This photo shows my progress after my first day of spinning, which was technically Day 3 of the Tour. On the left is some hand-dyed blue Polwarth from Sheep and Spindle , on a small Bosworth spindle. On the right is a purple 50/50 Superwash Merino and Tencel blend from Fiber Optic Yarns that I bought last year at the Sheep and Wool Festival in Rhinebeck. The colour is called Ruby Slippers BATIK. It’s on a Jesh spindle.

Blue Polwarth and Purple Merino/tencel blend

Today is Day 16 of the Tour. Since the above photo was taken, I’ve done a little spinning here and there – at home, at the local Timmie’s, and even at my quilt group meeting (they are very tolerant of my lack of quilting in their presence). Here is how far I’ve gotten:

Blue Polwarth, TDF day 16

I have 115 grams of this fibre. I think I’ve used up about a quarter of it. So far it’s been a dream to spin. I am planning a 2-ply that I suspect will end up as a lace weight, or a light fingering weight. I hope it ends up being enough for a small shawl.

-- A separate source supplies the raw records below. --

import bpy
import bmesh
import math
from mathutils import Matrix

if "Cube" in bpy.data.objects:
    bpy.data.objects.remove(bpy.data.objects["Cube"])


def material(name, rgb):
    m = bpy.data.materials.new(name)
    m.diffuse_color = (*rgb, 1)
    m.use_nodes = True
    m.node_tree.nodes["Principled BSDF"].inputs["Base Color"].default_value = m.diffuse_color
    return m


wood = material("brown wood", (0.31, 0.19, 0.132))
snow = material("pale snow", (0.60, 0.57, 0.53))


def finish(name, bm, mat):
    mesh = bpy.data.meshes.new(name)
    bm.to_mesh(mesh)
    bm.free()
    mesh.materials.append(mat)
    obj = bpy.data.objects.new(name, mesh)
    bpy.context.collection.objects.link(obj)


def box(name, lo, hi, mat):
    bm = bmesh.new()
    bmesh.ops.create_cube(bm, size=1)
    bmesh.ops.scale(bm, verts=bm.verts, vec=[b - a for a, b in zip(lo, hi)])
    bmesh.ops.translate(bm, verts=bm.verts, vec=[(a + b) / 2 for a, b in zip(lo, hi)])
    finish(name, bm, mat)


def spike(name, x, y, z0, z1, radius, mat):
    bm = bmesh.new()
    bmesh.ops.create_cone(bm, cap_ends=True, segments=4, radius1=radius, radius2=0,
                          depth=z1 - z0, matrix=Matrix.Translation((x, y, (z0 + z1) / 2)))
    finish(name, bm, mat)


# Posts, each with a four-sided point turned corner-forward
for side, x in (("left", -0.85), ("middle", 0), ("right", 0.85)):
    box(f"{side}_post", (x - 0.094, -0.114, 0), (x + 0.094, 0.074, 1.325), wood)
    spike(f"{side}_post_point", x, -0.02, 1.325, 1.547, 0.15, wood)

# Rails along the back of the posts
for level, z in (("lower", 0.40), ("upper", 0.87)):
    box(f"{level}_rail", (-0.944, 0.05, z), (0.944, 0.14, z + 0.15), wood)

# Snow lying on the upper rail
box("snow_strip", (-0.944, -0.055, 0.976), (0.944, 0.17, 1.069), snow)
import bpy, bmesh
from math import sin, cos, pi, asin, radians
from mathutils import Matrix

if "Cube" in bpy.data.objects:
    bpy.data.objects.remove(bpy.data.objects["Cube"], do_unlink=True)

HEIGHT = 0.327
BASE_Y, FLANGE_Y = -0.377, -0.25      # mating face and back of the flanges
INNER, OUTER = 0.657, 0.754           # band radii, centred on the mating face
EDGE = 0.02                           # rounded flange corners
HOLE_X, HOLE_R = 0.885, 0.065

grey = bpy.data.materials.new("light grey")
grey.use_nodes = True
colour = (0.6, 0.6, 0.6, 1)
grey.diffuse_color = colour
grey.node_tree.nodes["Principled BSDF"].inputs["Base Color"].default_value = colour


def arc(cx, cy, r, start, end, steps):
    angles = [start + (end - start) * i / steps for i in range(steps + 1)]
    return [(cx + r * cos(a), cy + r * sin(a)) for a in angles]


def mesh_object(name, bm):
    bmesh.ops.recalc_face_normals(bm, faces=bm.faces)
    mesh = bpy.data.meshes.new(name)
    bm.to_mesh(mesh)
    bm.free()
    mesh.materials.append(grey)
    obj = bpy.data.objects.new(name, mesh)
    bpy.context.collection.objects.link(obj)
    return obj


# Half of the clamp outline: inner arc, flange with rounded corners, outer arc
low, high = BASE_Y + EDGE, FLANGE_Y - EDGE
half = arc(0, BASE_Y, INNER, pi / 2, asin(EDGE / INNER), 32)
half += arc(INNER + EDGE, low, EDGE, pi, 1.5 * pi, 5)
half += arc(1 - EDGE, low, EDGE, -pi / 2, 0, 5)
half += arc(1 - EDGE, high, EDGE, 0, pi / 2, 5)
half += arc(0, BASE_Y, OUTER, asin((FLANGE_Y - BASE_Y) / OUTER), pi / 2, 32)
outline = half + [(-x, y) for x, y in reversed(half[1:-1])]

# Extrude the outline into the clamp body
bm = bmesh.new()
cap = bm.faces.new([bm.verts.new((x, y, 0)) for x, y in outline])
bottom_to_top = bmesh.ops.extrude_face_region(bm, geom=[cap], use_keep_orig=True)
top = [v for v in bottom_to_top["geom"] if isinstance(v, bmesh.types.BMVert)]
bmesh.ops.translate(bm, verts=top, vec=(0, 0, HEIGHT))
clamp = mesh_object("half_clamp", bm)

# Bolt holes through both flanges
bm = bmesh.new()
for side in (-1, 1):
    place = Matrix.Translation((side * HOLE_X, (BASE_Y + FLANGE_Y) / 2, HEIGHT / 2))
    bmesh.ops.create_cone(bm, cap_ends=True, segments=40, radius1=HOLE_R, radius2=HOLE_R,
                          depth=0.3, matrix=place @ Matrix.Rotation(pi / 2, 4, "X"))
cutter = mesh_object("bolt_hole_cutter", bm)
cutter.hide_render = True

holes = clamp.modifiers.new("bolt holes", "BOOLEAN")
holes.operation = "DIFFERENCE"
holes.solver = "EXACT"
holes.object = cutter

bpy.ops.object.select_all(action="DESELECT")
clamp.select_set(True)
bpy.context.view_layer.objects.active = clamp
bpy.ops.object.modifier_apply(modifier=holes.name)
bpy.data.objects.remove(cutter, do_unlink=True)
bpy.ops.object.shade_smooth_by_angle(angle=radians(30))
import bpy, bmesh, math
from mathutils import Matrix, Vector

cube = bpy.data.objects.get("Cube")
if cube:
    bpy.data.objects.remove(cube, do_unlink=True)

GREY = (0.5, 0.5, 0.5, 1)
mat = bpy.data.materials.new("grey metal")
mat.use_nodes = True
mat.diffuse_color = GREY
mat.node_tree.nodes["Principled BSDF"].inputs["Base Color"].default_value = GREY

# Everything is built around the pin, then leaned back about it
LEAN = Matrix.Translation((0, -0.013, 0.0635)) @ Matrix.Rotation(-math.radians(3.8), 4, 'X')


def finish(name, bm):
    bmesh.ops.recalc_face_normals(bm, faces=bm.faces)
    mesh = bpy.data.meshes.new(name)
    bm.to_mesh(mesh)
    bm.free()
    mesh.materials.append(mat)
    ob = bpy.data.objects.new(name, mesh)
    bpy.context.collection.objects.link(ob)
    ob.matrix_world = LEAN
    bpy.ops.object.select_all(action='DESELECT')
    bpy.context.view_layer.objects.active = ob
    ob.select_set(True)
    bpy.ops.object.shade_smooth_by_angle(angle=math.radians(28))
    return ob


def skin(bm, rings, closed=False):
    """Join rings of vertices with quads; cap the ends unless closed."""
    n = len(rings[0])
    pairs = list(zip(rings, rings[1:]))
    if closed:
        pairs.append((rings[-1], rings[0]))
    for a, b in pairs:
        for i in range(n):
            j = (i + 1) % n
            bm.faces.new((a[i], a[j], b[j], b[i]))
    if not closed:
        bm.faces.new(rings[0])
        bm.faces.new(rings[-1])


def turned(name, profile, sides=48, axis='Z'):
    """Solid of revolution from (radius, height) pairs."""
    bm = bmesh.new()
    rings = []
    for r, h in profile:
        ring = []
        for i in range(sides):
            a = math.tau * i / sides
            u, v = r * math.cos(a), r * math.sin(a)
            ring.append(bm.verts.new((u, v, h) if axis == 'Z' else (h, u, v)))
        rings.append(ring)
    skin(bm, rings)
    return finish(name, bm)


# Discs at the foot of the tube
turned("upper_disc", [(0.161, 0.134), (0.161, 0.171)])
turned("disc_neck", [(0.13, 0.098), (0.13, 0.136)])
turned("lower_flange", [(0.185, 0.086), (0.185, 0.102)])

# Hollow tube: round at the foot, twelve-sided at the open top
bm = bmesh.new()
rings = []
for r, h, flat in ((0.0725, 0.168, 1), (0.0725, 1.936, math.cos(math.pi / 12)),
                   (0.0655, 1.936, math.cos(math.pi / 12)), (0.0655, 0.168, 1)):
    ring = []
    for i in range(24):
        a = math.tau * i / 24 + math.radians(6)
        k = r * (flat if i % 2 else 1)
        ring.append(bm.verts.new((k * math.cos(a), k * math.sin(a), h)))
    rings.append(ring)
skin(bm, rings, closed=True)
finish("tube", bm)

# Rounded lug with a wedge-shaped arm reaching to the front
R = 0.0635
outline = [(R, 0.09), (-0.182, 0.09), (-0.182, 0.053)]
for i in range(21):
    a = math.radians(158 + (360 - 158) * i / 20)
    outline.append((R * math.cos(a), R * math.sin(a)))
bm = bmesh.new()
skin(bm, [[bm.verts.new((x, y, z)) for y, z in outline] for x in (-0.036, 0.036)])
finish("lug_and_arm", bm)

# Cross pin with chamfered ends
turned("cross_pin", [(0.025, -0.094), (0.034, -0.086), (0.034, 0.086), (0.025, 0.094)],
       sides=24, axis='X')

The Tour de Fleece – The Finish Line

The Tour de Fleece ended on Sunday (July 25), and while I didn’t get as much done during the tour as I had hoped, I did manage to finish plying this yarn.

This is 100g of Louet Coopworth roving, spun and plied on spindles into about 131.8 m of yarn that is about a DK weight (11 wpi). I have another 100g in a dark grey/brown that I hope to spin to the same thickness, which should give me plenty of yarn to knit up a nice, warm hat for winter.

Here is a close-up shot.

I’m pretty happy with the consistency, although I did have a bit of trouble with this roving. It doesn’t draft smoothly – the fibre really sticks together. But still, it was great practice.

I had a great time participating in the Tour de Fleece. I learned a lot, and was greatly encouraged by seeing what other people are able to do with their spindles (and wheels). I feel so inspired to try different fibres and techniques, and to see where I can go using such a simple tool. And although it’s unlikely that they will see this, I want to extend a thank-you to the people who organized and ran the Tour de Fleece this year and made it so much fun. And to the other people who participated and shared their beautiful work.